American Indian Disability Technical Assistance Center

AIDTAC. The words political participation, employment, community involvement, health promotion, and independent living are in a circle around an eagle, wolf, bear, buffalo, and a turtle. There are four eagle feathers below the circle. The American Indian Disability Technical Assistance Center (AIDTAC) was inaugurated in October 2000 with an initial five-year grant by the U.S. Department of Education’s Rehabilitation Services Administration, as a national center to provide information, training, and technical assistance to vocational rehabilitation and employment-related services assisting American Indians and Alaska Natives with disabilities. The work was expanded to include Native Hawaiians.

In conjunction with other programs at the Rural Institute of The University of Montana, AIDTAC addressed issues of employment, transportation, health, independent living, voter participation, and education.
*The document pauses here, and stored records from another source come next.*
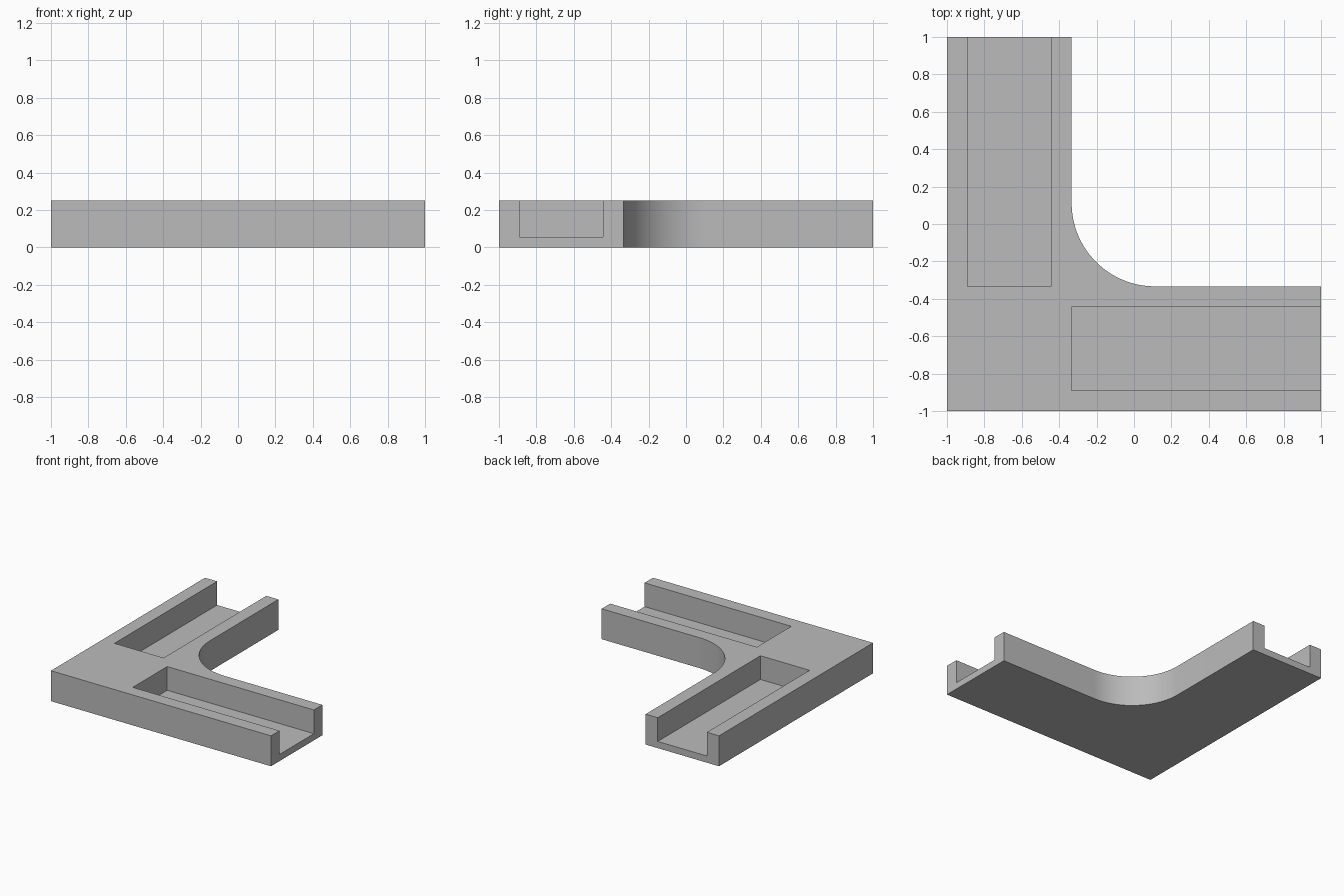
import bpy, bmesh
from math import radians, sin, cos, pi

default = bpy.data.objects.get("Cube")
if default:
    bpy.data.objects.remove(default, do_unlink=True)

HEIGHT, FLOOR = 0.25, 0.055
INNER = -1 / 3          # inner edge of each arm
RADIUS = 0.445          # inside corner fillet
WALL = 0.11

grey = bpy.data.materials.new("plain grey")
grey.use_nodes = True
colour = (0.5, 0.5, 0.5, 1)
grey.diffuse_color = colour
grey.node_tree.nodes["Principled BSDF"].inputs["Base Color"].default_value = colour


def prism(name, outline, z0, z1):
    """Extrude a flat outline upwards into a solid object."""
    bm = bmesh.new()
    base = bm.faces.new([bm.verts.new((x, y, z0)) for x, y in outline])
    top = bmesh.ops.extrude_face_region(bm, geom=[base])["geom"]
    bmesh.ops.translate(bm, vec=(0, 0, z1 - z0),
                        verts=[v for v in top if isinstance(v, bmesh.types.BMVert)])
    bmesh.ops.recalc_face_normals(bm, faces=bm.faces)
    mesh = bpy.data.meshes.new(name)
    bm.to_mesh(mesh)
    bm.free()
    mesh.materials.append(grey)
    obj = bpy.data.objects.new(name, mesh)
    bpy.context.collection.objects.link(obj)
    return obj


# L-shaped body with a rounded inside corner
centre, steps = INNER + RADIUS, 32
fillet = [(centre - RADIUS * sin(a), centre - RADIUS * cos(a))
          for a in (i * pi / 2 / steps for i in range(steps + 1))]
body = prism("corner_channel",
             [(-1, -1), (1, -1), (1, INNER)] + fillet + [(INNER, 1), (-1, 1)],
             0, HEIGHT)

# Open-ended channel in each arm, mirrored across the diagonal
slot = [(INNER, -1 + WALL), (1.1, -1 + WALL), (1.1, INNER - WALL), (INNER, INNER - WALL)]
bpy.context.view_layer.objects.active = body
body.select_set(True)
for name, outline in (("right_slot", slot), ("back_slot", [(y, x) for x, y in slot])):
    cutter = prism(name + "_cutter", outline, FLOOR, HEIGHT + 0.1)
    cut = body.modifiers.new(name, "BOOLEAN")
    cut.operation, cut.solver, cut.object = "DIFFERENCE", "EXACT", cutter
    bpy.ops.object.modifier_apply(modifier=cut.name)
    bpy.data.objects.remove(cutter, do_unlink=True)

bpy.ops.object.shade_smooth_by_angle(angle=radians(30))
Funding for the Technical Assistance on Native American Culture project (TANAC) project was discontinued in 2008. TANAC was funded by the Social Security Administration (SSA).

AIDTAC formerly provided training and technical assistance through teleconferences and supporting materials, publication of a wide range of materials in a variety of formats, information transmitted via listservs, curriculum development, and regular updates to our websites.  AIDTAC collaborates with other individuals and organizations to conduct training. Audiences served include individuals, Work Incentive Planning Assistance (WIPA) projects, P&A projects, tribal governments, tribal and state vocational rehabilitation agencies, employers and employer representatives, urban Indian centers, and others.

This information was updated April 24, 2009.